Main image
1st December
2010
written by Dame Suzy

In 2005, a white South African blood technician (or doctor depending on the source), Sonnet Ehlers, came up with an anti-rape device or rape trap, which was later named Rap-aXe. She did so in response to the shockingly high number of rapes, often of children, in Africa – over one million per year.The device works much like tire treadles – in one direction you proceed, but come out, your tires get popped – so in this case, the penis’s skin gets lodged in a series of sharp barbs and requires surgical removal. The pain is supposed to be so great as to effectively incapacitate the rapist, leaving enough time for the victim to push the rapist attached to the device out of her and run to safety. He also cannot urinate until it is removed.

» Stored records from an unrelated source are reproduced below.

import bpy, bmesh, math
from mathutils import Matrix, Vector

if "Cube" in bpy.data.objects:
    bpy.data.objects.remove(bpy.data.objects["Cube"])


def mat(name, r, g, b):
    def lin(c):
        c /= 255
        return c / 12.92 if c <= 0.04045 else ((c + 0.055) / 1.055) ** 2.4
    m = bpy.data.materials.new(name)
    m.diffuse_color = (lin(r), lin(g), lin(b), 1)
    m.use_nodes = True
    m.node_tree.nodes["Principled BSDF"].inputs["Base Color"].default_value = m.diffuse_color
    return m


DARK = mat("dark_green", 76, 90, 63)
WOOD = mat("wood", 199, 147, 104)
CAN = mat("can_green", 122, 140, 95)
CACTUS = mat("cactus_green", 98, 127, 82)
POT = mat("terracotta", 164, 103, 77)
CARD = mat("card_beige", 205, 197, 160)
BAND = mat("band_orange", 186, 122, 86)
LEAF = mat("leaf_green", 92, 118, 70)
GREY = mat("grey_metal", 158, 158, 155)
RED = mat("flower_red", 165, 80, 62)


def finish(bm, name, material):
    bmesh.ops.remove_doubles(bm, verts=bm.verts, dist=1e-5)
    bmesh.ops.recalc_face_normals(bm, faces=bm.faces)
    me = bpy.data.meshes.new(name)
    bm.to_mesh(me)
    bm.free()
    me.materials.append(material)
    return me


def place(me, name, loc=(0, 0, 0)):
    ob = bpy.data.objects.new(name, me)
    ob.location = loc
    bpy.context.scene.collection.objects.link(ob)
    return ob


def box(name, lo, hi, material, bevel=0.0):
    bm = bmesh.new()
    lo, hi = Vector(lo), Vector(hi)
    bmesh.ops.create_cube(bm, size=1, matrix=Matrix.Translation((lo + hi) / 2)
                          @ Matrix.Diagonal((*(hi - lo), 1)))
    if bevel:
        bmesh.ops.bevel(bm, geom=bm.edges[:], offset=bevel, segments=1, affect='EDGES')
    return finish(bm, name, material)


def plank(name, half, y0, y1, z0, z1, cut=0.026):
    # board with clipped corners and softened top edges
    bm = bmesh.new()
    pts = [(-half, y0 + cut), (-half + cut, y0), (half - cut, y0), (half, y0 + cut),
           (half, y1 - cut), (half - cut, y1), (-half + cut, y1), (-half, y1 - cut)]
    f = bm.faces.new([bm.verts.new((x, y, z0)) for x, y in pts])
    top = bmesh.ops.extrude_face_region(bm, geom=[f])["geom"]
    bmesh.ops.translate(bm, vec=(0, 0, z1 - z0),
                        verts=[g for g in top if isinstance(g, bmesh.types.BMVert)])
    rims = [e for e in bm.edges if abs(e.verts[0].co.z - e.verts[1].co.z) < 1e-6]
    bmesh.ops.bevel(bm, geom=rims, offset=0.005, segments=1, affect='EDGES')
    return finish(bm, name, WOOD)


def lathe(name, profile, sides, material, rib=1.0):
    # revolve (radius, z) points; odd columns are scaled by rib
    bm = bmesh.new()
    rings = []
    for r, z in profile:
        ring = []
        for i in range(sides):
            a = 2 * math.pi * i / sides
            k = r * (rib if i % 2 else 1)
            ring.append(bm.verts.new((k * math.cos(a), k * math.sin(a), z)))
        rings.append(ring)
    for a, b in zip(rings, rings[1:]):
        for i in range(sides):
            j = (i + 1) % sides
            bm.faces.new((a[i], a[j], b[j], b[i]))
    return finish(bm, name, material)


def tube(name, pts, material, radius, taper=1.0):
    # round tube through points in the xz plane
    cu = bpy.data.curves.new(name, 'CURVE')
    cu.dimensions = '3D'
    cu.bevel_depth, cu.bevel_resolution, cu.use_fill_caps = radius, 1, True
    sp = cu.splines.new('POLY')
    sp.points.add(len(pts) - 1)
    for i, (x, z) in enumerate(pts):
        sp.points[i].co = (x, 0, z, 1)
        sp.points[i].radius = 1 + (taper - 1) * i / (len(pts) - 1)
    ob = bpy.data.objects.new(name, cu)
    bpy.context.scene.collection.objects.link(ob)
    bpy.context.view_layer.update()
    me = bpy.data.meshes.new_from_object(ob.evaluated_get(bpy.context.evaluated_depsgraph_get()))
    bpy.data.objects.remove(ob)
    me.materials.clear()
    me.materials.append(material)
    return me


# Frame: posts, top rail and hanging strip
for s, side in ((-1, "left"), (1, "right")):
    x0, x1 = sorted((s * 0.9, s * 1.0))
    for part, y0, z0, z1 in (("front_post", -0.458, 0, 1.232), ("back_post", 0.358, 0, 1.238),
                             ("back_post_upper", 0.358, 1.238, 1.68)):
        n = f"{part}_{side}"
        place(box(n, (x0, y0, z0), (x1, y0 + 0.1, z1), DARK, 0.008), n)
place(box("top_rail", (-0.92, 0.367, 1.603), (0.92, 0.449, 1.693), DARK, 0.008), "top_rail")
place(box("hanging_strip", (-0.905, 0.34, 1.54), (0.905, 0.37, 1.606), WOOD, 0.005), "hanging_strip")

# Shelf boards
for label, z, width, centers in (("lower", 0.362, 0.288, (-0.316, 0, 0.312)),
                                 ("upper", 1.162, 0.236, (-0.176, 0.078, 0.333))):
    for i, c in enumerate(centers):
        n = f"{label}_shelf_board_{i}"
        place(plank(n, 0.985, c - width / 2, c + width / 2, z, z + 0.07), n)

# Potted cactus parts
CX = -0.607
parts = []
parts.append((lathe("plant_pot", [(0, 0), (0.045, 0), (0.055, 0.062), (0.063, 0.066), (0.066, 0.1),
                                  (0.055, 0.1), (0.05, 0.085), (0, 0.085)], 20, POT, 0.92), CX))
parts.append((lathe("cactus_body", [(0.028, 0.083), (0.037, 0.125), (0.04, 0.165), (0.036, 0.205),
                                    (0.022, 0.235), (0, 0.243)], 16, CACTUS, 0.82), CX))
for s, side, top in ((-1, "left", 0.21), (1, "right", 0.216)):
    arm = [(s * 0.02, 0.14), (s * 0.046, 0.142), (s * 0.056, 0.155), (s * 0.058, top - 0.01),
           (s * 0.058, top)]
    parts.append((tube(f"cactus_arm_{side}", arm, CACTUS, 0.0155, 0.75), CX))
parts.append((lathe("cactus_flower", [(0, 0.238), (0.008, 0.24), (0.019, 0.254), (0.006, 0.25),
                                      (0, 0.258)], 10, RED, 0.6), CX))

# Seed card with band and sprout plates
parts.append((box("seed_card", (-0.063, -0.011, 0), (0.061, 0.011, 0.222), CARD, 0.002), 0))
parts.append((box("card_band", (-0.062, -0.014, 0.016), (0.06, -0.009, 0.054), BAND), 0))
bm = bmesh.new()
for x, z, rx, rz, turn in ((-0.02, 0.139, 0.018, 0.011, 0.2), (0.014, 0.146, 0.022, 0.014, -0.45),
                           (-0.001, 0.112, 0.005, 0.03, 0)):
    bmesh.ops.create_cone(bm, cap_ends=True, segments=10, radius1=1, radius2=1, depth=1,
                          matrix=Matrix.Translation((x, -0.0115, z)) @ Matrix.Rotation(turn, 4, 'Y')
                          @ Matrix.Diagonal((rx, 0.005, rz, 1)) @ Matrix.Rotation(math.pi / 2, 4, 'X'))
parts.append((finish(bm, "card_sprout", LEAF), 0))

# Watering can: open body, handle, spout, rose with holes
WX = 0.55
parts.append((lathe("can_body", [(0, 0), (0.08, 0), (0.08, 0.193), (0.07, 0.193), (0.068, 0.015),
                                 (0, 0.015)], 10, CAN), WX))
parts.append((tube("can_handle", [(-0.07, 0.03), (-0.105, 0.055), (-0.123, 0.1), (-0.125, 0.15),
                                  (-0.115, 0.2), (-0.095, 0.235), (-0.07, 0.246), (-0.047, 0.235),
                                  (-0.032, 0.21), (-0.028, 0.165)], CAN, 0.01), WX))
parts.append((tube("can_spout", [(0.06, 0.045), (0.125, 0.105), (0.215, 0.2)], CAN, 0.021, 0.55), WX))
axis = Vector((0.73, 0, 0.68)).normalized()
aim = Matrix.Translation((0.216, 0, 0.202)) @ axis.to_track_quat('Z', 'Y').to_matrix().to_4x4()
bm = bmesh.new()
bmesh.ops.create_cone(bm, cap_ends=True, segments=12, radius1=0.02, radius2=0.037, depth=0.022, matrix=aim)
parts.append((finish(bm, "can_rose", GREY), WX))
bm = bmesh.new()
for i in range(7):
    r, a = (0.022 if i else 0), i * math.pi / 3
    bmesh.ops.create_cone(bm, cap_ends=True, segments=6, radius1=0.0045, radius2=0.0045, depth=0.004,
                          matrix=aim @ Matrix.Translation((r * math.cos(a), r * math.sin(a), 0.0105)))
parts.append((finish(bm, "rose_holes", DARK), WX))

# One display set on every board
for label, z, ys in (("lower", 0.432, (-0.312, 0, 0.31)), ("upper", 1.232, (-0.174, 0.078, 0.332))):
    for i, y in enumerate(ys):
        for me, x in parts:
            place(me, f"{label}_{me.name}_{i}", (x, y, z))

Production was supposed to have begun in April of 2007, but did it? I found two websites via Wikipedia, [! both are non-functioning links as of Oct 7, 2011] http://www.antirape.co.za and http://www.rape-axe.info and did not find any current information other than the intention of the inventor to distribute these devices during the World Cup this past summer. However, the first site listed had a number of interesting facts and is worth a read-through. If the statistics and information are true, some of them are shocking. I used the comment form to inquire. I will let you know if I receive a response.

I do hope this is in production and readily available. I hate the fact that in parts of Africa, it is believed that sex with a virgin cures AIDS and that raping a woman can be construed as becoming a man. What the fuck is wrong with Africa anyway? No wonder when it was proposed to slaves in pre-Civil War America that they be sent back to Africa, they said, “Hell, no!”

Dec. 2, 1010 Update: within hours of sending my inquiry about Rape-aXe, I received a response stating that some rethinking had to be done but that it is in the approval stages. Alas, urgent matters take time. Good luck to them and to the women and children of Africa.

Oct 7, 2011 Update: Both of the links I listed above are no longer active, which makes me think the device in the end didn’t get approval or was ineffective. Sadness.

Leave a Reply